The mystery of Jacy’s disappearance years ago provides the suspense as the story evolves around the discovery of what really happened.  Russo delivers a surprising solution in his big reveal at the end of the novel, but the satisfaction of reading how each man developed and maintained a sense of community overwhelms the finale.

Russo, with acerbic wit and irreverence balances stories of his characters coming of age after college with their inevitable struggles as they are entering old age years later when they meet again. Their bond seems to have been the girl but Russo confirms they still have a strong connection beyond their youthful adoration of Jacy. They were there for each other as young men and Russo refreshes their connection years later.  Can their friendship last after all the secrets are revealed? Chances are their chances are awfully good…

City of Friends by Joanna Trollope

9781509823444_p0_v1_s192x300  Joanna Trollope first came to my attention seventeen years ago around the office water cooler.  Two high-ranking professional women were extolling Trollope’s knack for using domestic issues to highlight how to deal with people – chick lit for career minded intellectuals.  Now I get it; I finally got around to reading one of her books, her latest – City of Friends – Trollope’s twentieth novel.

The book revolves around four women – all friends since college days as economics majors, and all successful in their careers twenty years later, and, most importantly, all still in touch with one another.  If you have been fortunate to sustain a friendship over twenty years, you will understand the inordinate pleasure of having someone know your history but you will also know the conscious effort needed to stay connected through inevitable changes in lives.  Imagine multiplying all this by four.  Communication across two women is manageable, with three it gets a little harder, with four the possibilities for misunderstandings and crossed wires are inevitable.  Trollope juggles across the lives of these four friends, with the emphasis on the cost of a successful career for women in both friendship and family.

When Stacey, a private equity executive loses her job when she asks for more flexible hours to care for her mother who has dementia, the crisis triggers a string of confrontations with her friends: banker Gaby, academic Beth, and consultant Melissa, who have their own problems as they juggle family commitments and high-pressure careers. Trollope follows Melissa’s anxiety over her son reconnecting with his father (whom she never married), Beth’s betrayal by her lover Claire, and Gaby’s struggle with her stay-at-home husband.  While the plot sounds reminiscent of a Maeve Binchy drama, Trollope’s storytelling uses empathy and energy to  realistically reveal the serious underlying difficulties for women trying to combine family and career.  Of course, not all is heavy drama – who knew the most important tips for giving a good speech were to wear expensive shoes and not touch your hair.

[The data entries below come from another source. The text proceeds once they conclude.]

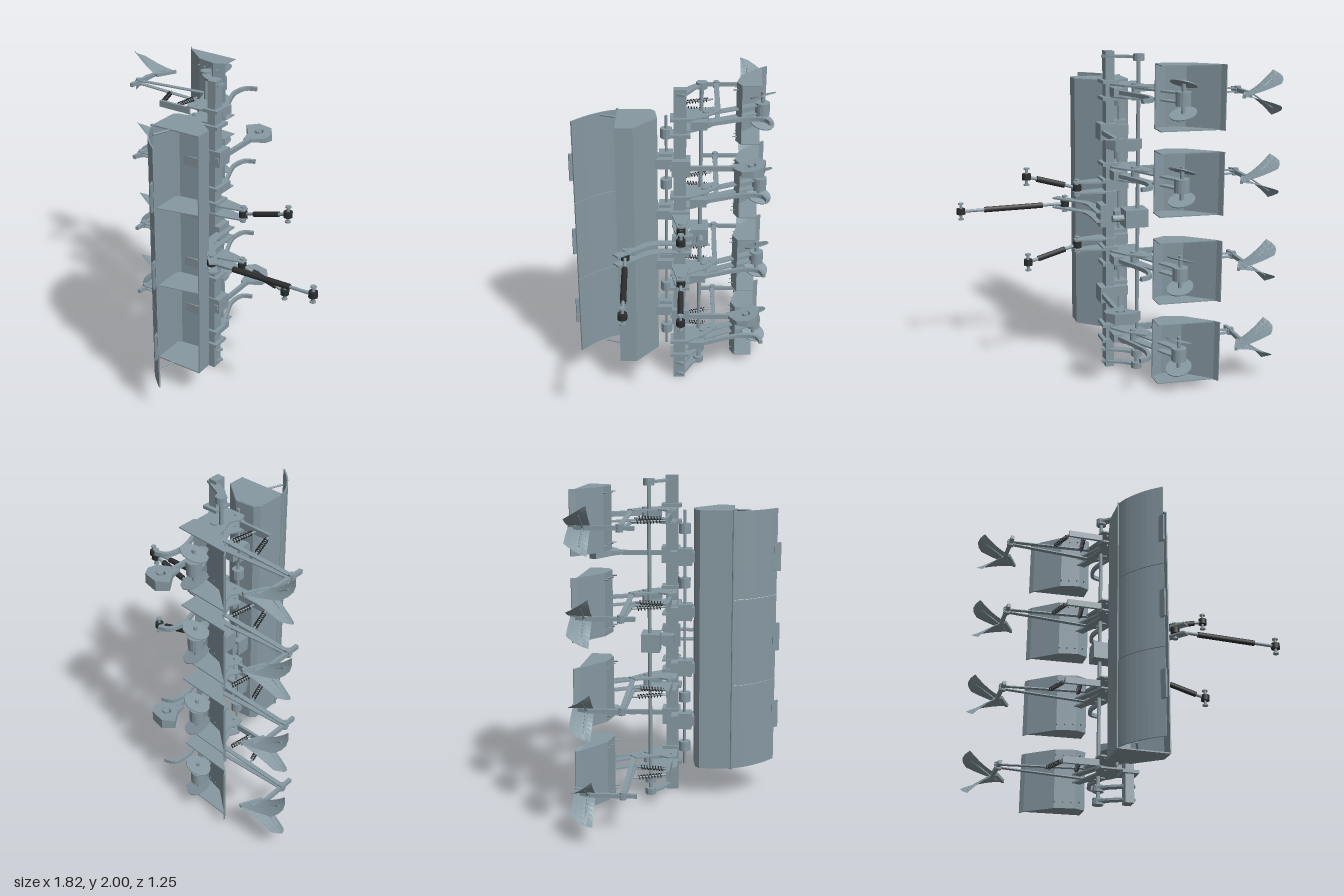
import * as THREE from 'three';

const steel = new THREE.MeshStandardMaterial({ color: 0x8799a2, side: THREE.DoubleSide, flatShading: true });
const dark = new THREE.MeshStandardMaterial({ color: 0x2b2d2f });

function add(parent, name, geo, mat = steel) {
  const m = new THREE.Mesh(geo, mat);
  m.name = name;
  parent.add(m);
  return m;
}

// Outline in [x, z], extruded from y0 to y1
function prism(parent, name, pts, y0, y1, holes = []) {
  const s = new THREE.Shape(pts.map(([x, z]) => new THREE.Vector2(x, -z)));
  for (const [x, z, r] of holes) s.holes.push(new THREE.Path().absarc(x, -z, r, 0, Math.PI * 2));
  const g = new THREE.ExtrudeGeometry(s, { depth: y1 - y0, bevelEnabled: false, curveSegments: 8 });
  return add(parent, name, g.rotateX(-Math.PI / 2).translate(0, y0, 0));
}

// Path in [x, z] given a thickness, extruded from y0 to y1
function strip(parent, name, path, t, y0, y1) {
  const a = [], b = [];
  path.forEach(([x, z], i) => {
    const p = path[Math.max(i - 1, 0)], n = path[Math.min(i + 1, path.length - 1)];
    const dx = n[0] - p[0], dz = n[1] - p[1], l = Math.hypot(dx, dz), k = t / 2 / l;
    a.push([x - dz * k, z + dx * k]);
    b.unshift([x + dz * k, z - dx * k]);
  });
  return prism(parent, name, a.concat(b), y0, y1);
}

function box(parent, name, x0, x1, y0, y1, z0, z1) {
  return add(parent, name, new THREE.BoxGeometry(x1 - x0, y1 - y0, z1 - z0)
    .translate((x0 + x1) / 2, (y0 + y1) / 2, (z0 + z1) / 2));
}

function rod(parent, name, p, q, r, mat = steel, sides = 12) {
  const a = new THREE.Vector3(...p), b = new THREE.Vector3(...q);
  const m = add(parent, name, new THREE.CylinderGeometry(r, r, a.distanceTo(b), sides), mat);
  m.position.copy(a).add(b).multiplyScalar(0.5);
  m.quaternion.setFromUnitVectors(new THREE.Vector3(0, 1, 0), b.sub(a).normalize());
  return m;
}

function spring(parent, p, q) {
  const a = new THREE.Vector3(...p), d = new THREE.Vector3(...q).sub(a), pts = [];
  const u = new THREE.Vector3(0, 1, 0), v = d.clone().normalize().cross(u);
  for (let i = 0; i <= 64; i++) {
    const t = i / 64, w = t * Math.PI * 16;
    pts.push(a.clone().addScaledVector(d, 0.15 + 0.7 * t)
      .addScaledVector(u, 0.012 * Math.cos(w)).addScaledVector(v, 0.012 * Math.sin(w)));
  }
  add(parent, 'spring', new THREE.TubeGeometry(new THREE.CatmullRomCurve3(pts), 96, 0.0035, 4), dark);
  rod(parent, 'springRod', p, q, 0.006);
}

// Curved sheet of the ridging body, flaring to one side
function wing(parent, side) {
  const g = new THREE.PlaneGeometry(1, 1, 8, 4), P = g.attributes.position;
  for (let i = 0; i < P.count; i++) {
    const u = P.getX(i) + 0.5, v = P.getY(i) + 0.5;
    const x = THREE.MathUtils.lerp(-0.635 - 0.235 * u, -0.69 - 0.18 * u, v) - 0.035 * u * Math.sin(v * Math.PI);
    P.setXYZ(i, x, side * (0.004 + (0.06 + 0.07 * v) * u ** 1.5), -0.56 + 0.132 * v + 0.01 * u * (1 - v));
  }
  g.computeVertexNormals();
  const m = add(parent, 'ridgerWing', g);
  m.material = steel;
}

function rowUnit() {
  const g = new THREE.Group();
  g.name = 'rowUnit';
  // Frame plates clamped on the beam
  for (const s of [-1, 1]) {
    const y = s * 0.036;
    prism(g, 'framePlate', [[-0.2, -0.25], [-0.15, -0.29], [-0.04, -0.2], [0.02, -0.11], [0.02, 0], [-0.16, 0.0],
      [-0.18, -0.05], [-0.15, -0.11]], y - 0.005, y + 0.005, [[-0.13, -0.23, 0.008], [-0.12, -0.04, 0.008]]);
    strip(g, 'diggingArm', [[-0.1, -0.17], [-0.27, -0.5]], 0.05, s * 0.026 - 0.005, s * 0.026 + 0.005);
    box(g, 'beamClamp', -0.03, 0.07, s * 0.05 - 0.01, s * 0.05 + 0.01, -0.1, 0.02);
    // Rear arm, converging on the ridger post
    const arm = strip(g, 'rearArm', [[-0.15, -0.265], [-0.74, -0.27]], 0.03, -0.003, 0.003);
    const P = arm.geometry.attributes.position;
    for (let i = 0; i < P.count; i++) P.setY(i, P.getY(i) + s * (0.008 + 0.046 * (P.getX(i) + 0.74)));
    arm.geometry.computeVertexNormals();
    // Hood end plates
    prism(g, 'hoodEndPlate', [[-0.5, -0.545], [-0.15, -0.52], [-0.15, -0.41], [-0.22, -0.38], [-0.34, -0.41]],
      s * 0.185 - 0.003, s * 0.185 + 0.003);
    // Covering discs, angled
    const disc = add(g, 'coveringDisc', new THREE.CylinderGeometry(0.08, 0.08, 0.006, 20));
    disc.position.set(-0.275, s * 0.085, -0.54);
    disc.rotation.set(s * 0.25, 0, s * 0.3);
    for (let k = 0; k < 4; k++) rod(g, 'hoodBolt', [-0.34 + k * 0.05, s * 0.15, -0.415 + k * 0.01],
      [-0.34 + k * 0.05, s * 0.15, -0.385 + k * 0.01], 0.004, steel, 6);
    wing(g, s);
    rod(g, 'wingBrace', [-0.73, 0, -0.47], [-0.855, s * 0.085, -0.47], 0.005, steel, 6);
  }
  strip(g, 'hoodPlate', [[-0.52, -0.575], [-0.5, -0.545], [-0.34, -0.41], [-0.22, -0.38], [-0.15, -0.41]], 0.007, -0.188, 0.188);
  rod(g, 'discAxle', [-0.275, -0.11, -0.54], [-0.275, 0.11, -0.54], 0.012);
  rod(g, 'discHub', [-0.275, -0.04, -0.54], [-0.275, 0.04, -0.54], 0.045, steel, 16);
  rod(g, 'armPivot', [-0.1, -0.05, -0.19], [-0.1, 0.05, -0.19], 0.02);
  // Ridger post and nose
  strip(g, 'ridgerPost', [[-0.72, -0.19], [-0.72, -0.46], [-0.69, -0.52]], 0.022, -0.012, 0.012);
  strip(g, 'ridgerNose', [[-0.7, -0.43], [-0.635, -0.56]], 0.018, -0.01, 0.01);
  rod(g, 'postClamp', [-0.72, -0.022, -0.27], [-0.72, 0.022, -0.27], 0.02);
  // Spring-loaded pressure linkage
  strip(g, 'springBar', [[-0.38, -0.04], [-0.16, -0.035]], 0.018, -0.02, 0.02);
  spring(g, [-0.44, 0, -0.24], [-0.37, 0, -0.04]);
  spring(g, [-0.25, 0, -0.24], [-0.28, 0, -0.04]);
  // Curved tine
  const bend = new THREE.SplineCurve([[0.01, -0.15], [-0.03, -0.25], [-0.09, -0.4], [-0.1, -0.48], [-0.08, -0.55], [-0.02, -0.575]]
    .map(p => new THREE.Vector2(...p))).getPoints(14).map(v => [v.x, v.y]);
  strip(g, 'curvedTine', bend, 0.022, -0.012, 0.012);
  box(g, 'tineClamp', -0.03, 0.03, -0.025, 0.025, -0.2, -0.1);
  return g;
}

// Rod end: ball on a flanged cross pin
function rodEnd(parent, x, y, z) {
  rod(parent, 'linkBall', [x, y - 0.018, z], [x, y + 0.018, z], 0.027, dark, 16);
  rod(parent, 'linkPin', [x, y - 0.05, z], [x, y + 0.05, z], 0.009);
  for (const s of [-1, 1]) rod(parent, 'pinCollar', [x, y + s * 0.045, z], [x, y + s * 0.053, z], 0.018);
}

function link(name, p, q, from, to) {
  const g = new THREE.Group(), at = t => p.map((v, i) => v + (q[i] - v) * t);
  g.name = name;
  rod(g, 'linkRod', p, q, 0.01);
  rod(g, 'linkSleeve', at(from), at(to), 0.018, dark, 8);
  rodEnd(g, ...p);
  rodEnd(g, ...q);
  return g;
}

export function createModel() {
  const root = new THREE.Group();
  root.name = 'rowCropImplement';

  // Main beam and cross shaft
  box(root, 'mainBeam', -0.008, 0.045, 0, 2, -0.075, 0);
  rod(root, 'crossShaft', [-0.13, 0.015, -0.165], [-0.13, 1.985, -0.165], 0.012);
  for (const y of [0.035, 0.115, 1.97]) {
    strip(root, 'shaftBracket', [[0.06, -0.04], [-0.08, -0.11], [-0.15, -0.175]], 0.05, y - 0.007, y + 0.007);
    rod(root, 'shaftBearing', [-0.13, y - 0.02, -0.165], [-0.13, y + 0.02, -0.165], 0.034);
  }

  // Hopper tray, open toward +z, with end walls and dividers
  const hopper = new THREE.Group();
  hopper.name = 'hopper';
  root.add(hopper);
  const section = [[-0.158, 0.34], [-0.158, 0.14], [-0.13, 0.115], [-0.01, 0.1], [0.155, 0.235], [0.155, 0.34]];
  strip(hopper, 'hopperWall', section, 0.007, 0.205, 1.805);
  for (const y of [0.2, 1.8]) prism(hopper, 'hopperEnd', section, y, y + 0.008);
  for (const y of [0.735, 1.27]) prism(hopper, 'hopperDivider', [...section.slice(1, 5), [0.12, 0.27], [-0.158, 0.33]], y - 0.003, y + 0.003);
  // Three curved lid panels with grips and stays
  const lid = new THREE.SplineCurve([[-0.158, 0.34], [-0.125, 0.42], [-0.05, 0.52], [0.04, 0.6]]
    .map(p => new THREE.Vector2(...p))).getPoints(10).map(v => [v.x, v.y]);
  for (let i = 0; i < 3; i++) {
    const y = 0.205 + i * 0.534;
    strip(hopper, 'lidPanel', lid, 0.009, y, y + 0.53);
    strip(hopper, 'lidGrip', [[0.02, 0.585], [0.035, 0.625]], 0.012, 0.42 + i * 0.5, 0.595 + i * 0.5);
  }
  for (const y of [0.21, 1.8]) rod(hopper, 'lidStay', [-0.04, y, 0.33], [-0.08, y, 0.44], 0.006);
  rod(hopper, 'lidHinge', [-0.16, 0.2, 0.34], [-0.16, 1.81, 0.34], 0.008);

  // Hopper supports and metering housings
  for (const y of [0.49, 0.83, 1.18, 1.52]) {
    box(root, 'meterHousing', -0.12, -0.03, y - 0.05, y + 0.05, 0.005, 0.09);
    box(root, 'hopperSupport', -0.11, 0.01, y - 0.03, y + 0.03, -0.04, 0.115);
  }
  for (const y of [0.32, 0.64, 1.36, 1.69]) rod(root, 'meterRotor', [-0.075, y - 0.03, 0.045], [-0.075, y + 0.03, 0.045], 0.036);
  rod(root, 'meterShaft', [-0.075, 0.2, 0.045], [-0.075, 1.8, 0.045], 0.009);

  // Row units
  for (const y of [0.235, 0.74, 1.27, 1.77]) {
    const unit = rowUnit();
    unit.position.y = y;
    root.add(unit);
  }

  // Two depth shoes on arms in front of the beam
  for (const y of [0.49, 1.52]) {
    const shoe = new THREE.Group();
    shoe.name = 'depthShoe';
    shoe.position.y = y;
    root.add(shoe);
    box(shoe, 'shoeArm', 0.055, 0.078, -0.014, 0.014, -0.37, 0.02);
    box(shoe, 'shoeClamp', -0.02, 0.085, -0.05, 0.05, -0.1, 0.01);
    const body = prism(shoe, 'shoeBody', [[0.03, -0.34], [0.08, -0.35], [0.155, -0.4], [0.16, -0.47], [0.12, -0.53],
      [0.02, -0.55], [-0.045, -0.5], [0.02, -0.41]], -0.03, 0.03, [[0.07, -0.46, 0.03]]);
    const P = body.geometry.attributes.position;
    for (let i = 0; i < P.count; i++) P.setY(i, P.getY(i) * (0.25 + (-0.34 - P.getZ(i)) * 4.2));
    body.geometry.computeVertexNormals();
    rod(shoe, 'shoeHub', [0.07, -0.028, -0.46], [0.07, 0.028, -0.46], 0.02);
  }

  // Mast, drive box and hitch
  for (const s of [-1, 1]) {
    strip(root, 'mastPlate', [[0.09, -0.11], [0.09, 0.08], [0.11, 0.15], [0.16, 0.22], [0.265, 0.345]], 0.055,
      1 + s * 0.03 - 0.005, 1 + s * 0.03 + 0.005);
    const y = 1 + s * 0.18;
    for (const t of [-1, 1]) prism(root, 'hitchLug', [[-0.02, -0.1], [0.08, -0.1], [0.24, -0.07], [0.24, -0.025], [0.08, 0.01], [-0.02, 0.01]],
      y + t * 0.032 - 0.005, y + t * 0.032 + 0.005);
    root.add(link('lowerLink', [0.22, y, -0.047], [0.53, 1 + s * 0.267, -0.047], 0.25, 0.8));
  }
  box(root, 'mastBase', 0.045, 0.085, 0.93, 1.07, -0.1, 0.01);
  root.add(link('topLink', [0.215, 1, 0.29], [0.885, 1, 0.27], 0.22, 0.78));
  box(root, 'driveBox', -0.185, -0.04, 0.945, 1.055, -0.215, -0.1);
  rod(root, 'driveStub', [-0.05, 1, -0.165], [0.03, 1, -0.165], 0.022);
  box(root, 'driveBracket', -0.08, 0.0, 0.97, 1.03, -0.12, -0.02);
  return root;
}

Trollope’s story in City of Friends was a light pleasure – easy to read but with some substance.  In an interview Trollope stated:

“I really believe we learn more about the human condition from fiction than we do from anything else…I think novels help people survive…”

I’m glad I finally read one of Trollope’s books.  I will look for more.